Saved entries:
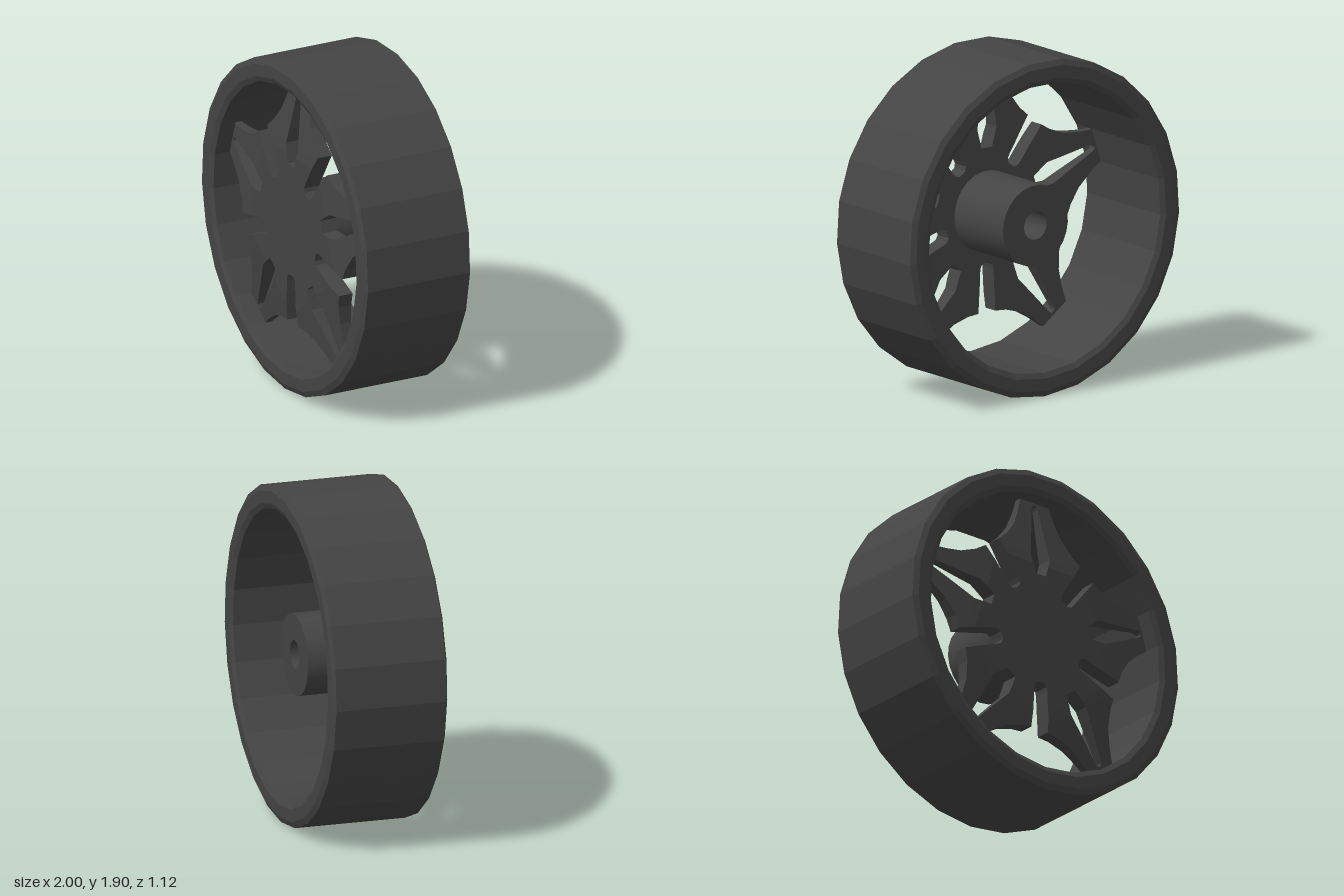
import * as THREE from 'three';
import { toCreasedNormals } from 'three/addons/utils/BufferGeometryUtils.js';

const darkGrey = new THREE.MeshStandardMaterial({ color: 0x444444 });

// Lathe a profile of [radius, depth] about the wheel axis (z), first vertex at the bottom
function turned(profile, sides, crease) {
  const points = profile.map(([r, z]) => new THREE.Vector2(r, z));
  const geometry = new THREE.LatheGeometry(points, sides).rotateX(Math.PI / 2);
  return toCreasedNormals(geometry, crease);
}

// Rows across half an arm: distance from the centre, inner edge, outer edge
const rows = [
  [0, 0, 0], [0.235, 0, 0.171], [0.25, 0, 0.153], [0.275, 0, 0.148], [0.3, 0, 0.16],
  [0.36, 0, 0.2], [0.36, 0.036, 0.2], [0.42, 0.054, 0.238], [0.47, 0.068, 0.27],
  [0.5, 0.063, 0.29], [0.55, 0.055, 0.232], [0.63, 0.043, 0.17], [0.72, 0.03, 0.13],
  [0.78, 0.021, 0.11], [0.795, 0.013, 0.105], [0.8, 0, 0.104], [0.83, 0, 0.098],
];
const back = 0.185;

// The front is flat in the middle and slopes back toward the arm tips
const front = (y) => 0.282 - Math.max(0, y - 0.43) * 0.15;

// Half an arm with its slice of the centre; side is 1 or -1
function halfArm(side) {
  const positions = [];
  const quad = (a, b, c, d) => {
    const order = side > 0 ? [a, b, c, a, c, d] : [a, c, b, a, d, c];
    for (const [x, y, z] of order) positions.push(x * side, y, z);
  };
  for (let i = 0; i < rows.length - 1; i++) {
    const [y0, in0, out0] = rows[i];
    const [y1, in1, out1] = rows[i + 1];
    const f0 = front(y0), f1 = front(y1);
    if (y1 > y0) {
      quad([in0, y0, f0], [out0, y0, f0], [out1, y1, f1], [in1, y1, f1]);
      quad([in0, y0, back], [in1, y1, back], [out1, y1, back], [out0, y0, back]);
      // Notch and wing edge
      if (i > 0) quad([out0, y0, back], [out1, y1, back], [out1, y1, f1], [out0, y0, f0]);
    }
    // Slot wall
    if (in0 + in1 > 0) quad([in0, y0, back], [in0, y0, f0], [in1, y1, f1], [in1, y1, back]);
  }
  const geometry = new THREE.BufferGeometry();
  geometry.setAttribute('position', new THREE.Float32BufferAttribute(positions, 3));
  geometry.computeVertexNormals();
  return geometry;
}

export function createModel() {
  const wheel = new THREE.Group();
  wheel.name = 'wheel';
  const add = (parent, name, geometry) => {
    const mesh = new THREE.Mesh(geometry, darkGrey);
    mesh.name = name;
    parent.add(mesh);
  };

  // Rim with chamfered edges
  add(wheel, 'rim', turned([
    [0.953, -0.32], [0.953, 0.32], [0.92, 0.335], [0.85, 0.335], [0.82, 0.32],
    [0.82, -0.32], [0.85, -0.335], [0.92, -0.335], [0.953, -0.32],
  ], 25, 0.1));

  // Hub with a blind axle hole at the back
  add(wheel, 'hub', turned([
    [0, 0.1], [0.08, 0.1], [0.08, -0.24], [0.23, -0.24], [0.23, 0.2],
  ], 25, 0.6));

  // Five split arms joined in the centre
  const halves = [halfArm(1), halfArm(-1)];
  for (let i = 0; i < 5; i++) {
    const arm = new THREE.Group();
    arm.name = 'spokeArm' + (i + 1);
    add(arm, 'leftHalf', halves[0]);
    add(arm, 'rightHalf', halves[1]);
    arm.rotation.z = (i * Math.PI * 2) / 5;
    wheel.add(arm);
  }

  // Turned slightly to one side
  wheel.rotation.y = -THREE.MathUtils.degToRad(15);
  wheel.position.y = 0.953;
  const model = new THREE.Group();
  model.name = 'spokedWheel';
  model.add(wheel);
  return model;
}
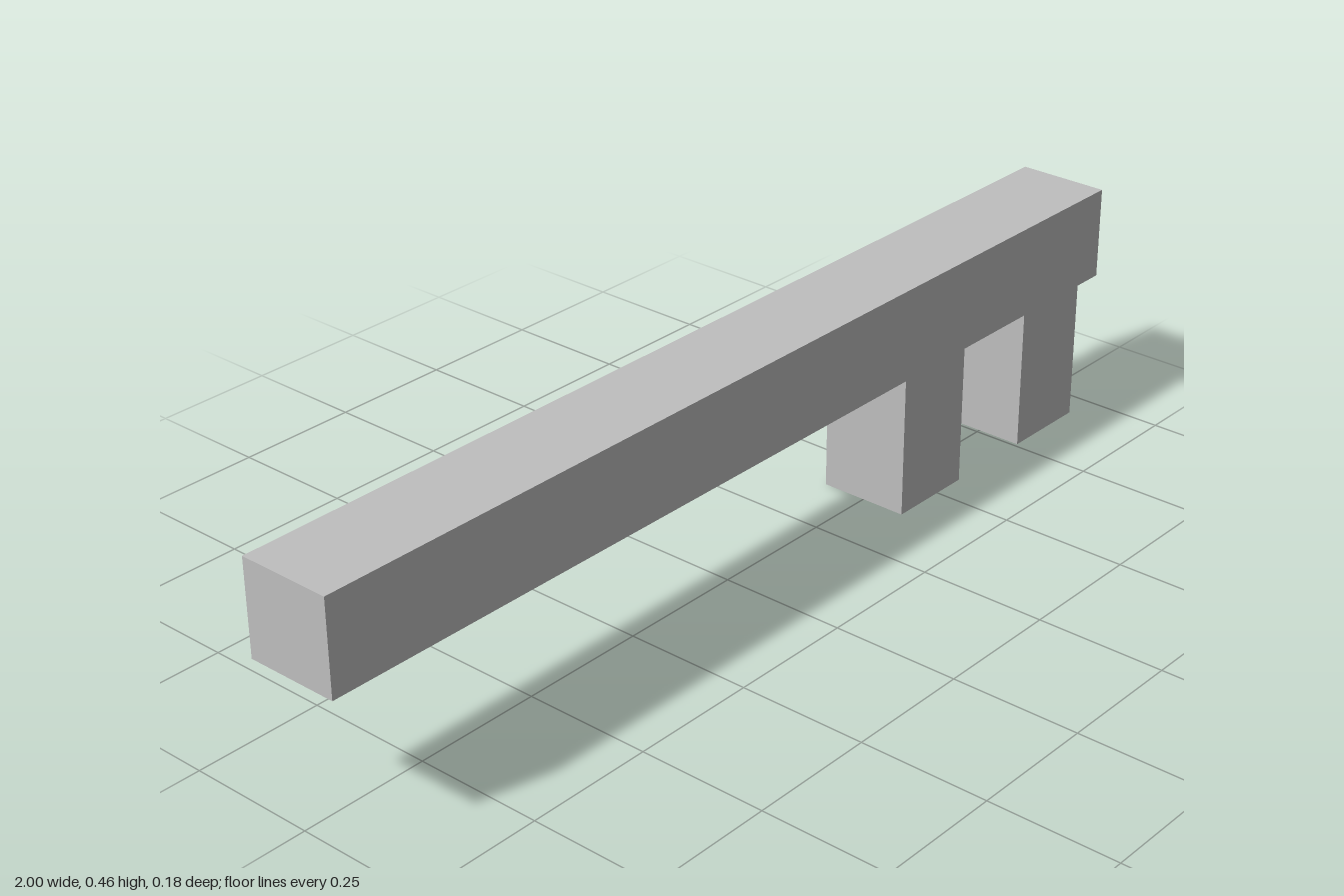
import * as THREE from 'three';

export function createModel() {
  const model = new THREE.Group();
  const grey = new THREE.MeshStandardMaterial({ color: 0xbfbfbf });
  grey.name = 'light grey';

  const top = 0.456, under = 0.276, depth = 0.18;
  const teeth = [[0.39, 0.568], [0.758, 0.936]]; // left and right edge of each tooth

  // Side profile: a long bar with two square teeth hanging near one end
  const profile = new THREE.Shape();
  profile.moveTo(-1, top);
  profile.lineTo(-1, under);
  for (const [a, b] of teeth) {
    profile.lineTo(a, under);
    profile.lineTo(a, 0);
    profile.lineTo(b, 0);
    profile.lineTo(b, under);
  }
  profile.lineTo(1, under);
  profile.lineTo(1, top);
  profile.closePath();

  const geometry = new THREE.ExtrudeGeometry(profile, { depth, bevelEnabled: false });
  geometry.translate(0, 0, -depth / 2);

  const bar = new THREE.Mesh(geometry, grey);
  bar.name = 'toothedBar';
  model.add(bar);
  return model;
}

• What the task requires
Reproduce every record exactly; images stay out.

• Response to this task
import * as THREE from 'three';
import { toCreasedNormals } from 'three/addons/utils/BufferGeometryUtils.js';

const darkGrey = new THREE.MeshStandardMaterial({ color: 0x444444 });

// Lathe a profile of [radius, depth] about the wheel axis (z), first vertex at the bottom
function turned(profile, sides, crease) {
  const points = profile.map(([r, z]) => new THREE.Vector2(r, z));
  const geometry = new THREE.LatheGeometry(points, sides).rotateX(Math.PI / 2);
  return toCreasedNormals(geometry, crease);
}

// Rows across half an arm: distance from the centre, inner edge, outer edge
const rows = [
  [0, 0, 0], [0.235, 0, 0.171], [0.25, 0, 0.153], [0.275, 0, 0.148], [0.3, 0, 0.16],
  [0.36, 0, 0.2], [0.36, 0.036, 0.2], [0.42, 0.054, 0.238], [0.47, 0.068, 0.27],
  [0.5, 0.063, 0.29], [0.55, 0.055, 0.232], [0.63, 0.043, 0.17], [0.72, 0.03, 0.13],
  [0.78, 0.021, 0.11], [0.795, 0.013, 0.105], [0.8, 0, 0.104], [0.83, 0, 0.098],
];
const back = 0.185;

// The front is flat in the middle and slopes back toward the arm tips
const front = (y) => 0.282 - Math.max(0, y - 0.43) * 0.15;

// Half an arm with its slice of the centre; side is 1 or -1
function halfArm(side) {
  const positions = [];
  const quad = (a, b, c, d) => {
    const order = side > 0 ? [a, b, c, a, c, d] : [a, c, b, a, d, c];
    for (const [x, y, z] of order) positions.push(x * side, y, z);
  };
  for (let i = 0; i < rows.length - 1; i++) {
    const [y0, in0, out0] = rows[i];
    const [y1, in1, out1] = rows[i + 1];
    const f0 = front(y0), f1 = front(y1);
    if (y1 > y0) {
      quad([in0, y0, f0], [out0, y0, f0], [out1, y1, f1], [in1, y1, f1]);
      quad([in0, y0, back], [in1, y1, back], [out1, y1, back], [out0, y0, back]);
      // Notch and wing edge
      if (i > 0) quad([out0, y0, back], [out1, y1, back], [out1, y1, f1], [out0, y0, f0]);
    }
    // Slot wall
    if (in0 + in1 > 0) quad([in0, y0, back], [in0, y0, f0], [in1, y1, f1], [in1, y1, back]);
  }
  const geometry = new THREE.BufferGeometry();
  geometry.setAttribute('position', new THREE.Float32BufferAttribute(positions, 3));
  geometry.computeVertexNormals();
  return geometry;
}

export function createModel() {
  const wheel = new THREE.Group();
  wheel.name = 'wheel';
  const add = (parent, name, geometry) => {
    const mesh = new THREE.Mesh(geometry, darkGrey);
    mesh.name = name;
    parent.add(mesh);
  };

  // Rim with chamfered edges
  add(wheel, 'rim', turned([
    [0.953, -0.32], [0.953, 0.32], [0.92, 0.335], [0.85, 0.335], [0.82, 0.32],
    [0.82, -0.32], [0.85, -0.335], [0.92, -0.335], [0.953, -0.32],
  ], 25, 0.1));

  // Hub with a blind axle hole at the back
  add(wheel, 'hub', turned([
    [0, 0.1], [0.08, 0.1], [0.08, -0.24], [0.23, -0.24], [0.23, 0.2],
  ], 25, 0.6));

  // Five split arms joined in the centre
  const halves = [halfArm(1), halfArm(-1)];
  for (let i = 0; i < 5; i++) {
    const arm = new THREE.Group();
    arm.name = 'spokeArm' + (i + 1);
    add(arm, 'leftHalf', halves[0]);
    add(arm, 'rightHalf', halves[1]);
    arm.rotation.z = (i * Math.PI * 2) / 5;
    wheel.add(arm);
  }

  // Turned slightly to one side
  wheel.rotation.y = -THREE.MathUtils.degToRad(15);
  wheel.position.y = 0.953;
  const model = new THREE.Group();
  model.name = 'spokedWheel';
  model.add(wheel);
  return model;
}
import * as THREE from 'three';

export function createModel() {
  const model = new THREE.Group();
  const grey = new THREE.MeshStandardMaterial({ color: 0xbfbfbf });
  grey.name = 'light grey';

  const top = 0.456, under = 0.276, depth = 0.18;
  const teeth = [[0.39, 0.568], [0.758, 0.936]]; // left and right edge of each tooth

  // Side profile: a long bar with two square teeth hanging near one end
  const profile = new THREE.Shape();
  profile.moveTo(-1, top);
  profile.lineTo(-1, under);
  for (const [a, b] of teeth) {
    profile.lineTo(a, under);
    profile.lineTo(a, 0);
    profile.lineTo(b, 0);
    profile.lineTo(b, under);
  }
  profile.lineTo(1, under);
  profile.lineTo(1, top);
  profile.closePath();

  const geometry = new THREE.ExtrudeGeometry(profile, { depth, bevelEnabled: false });
  geometry.translate(0, 0, -depth / 2);

  const bar = new THREE.Mesh(geometry, grey);
  bar.name = 'toothedBar';
  model.add(bar);
  return model;
}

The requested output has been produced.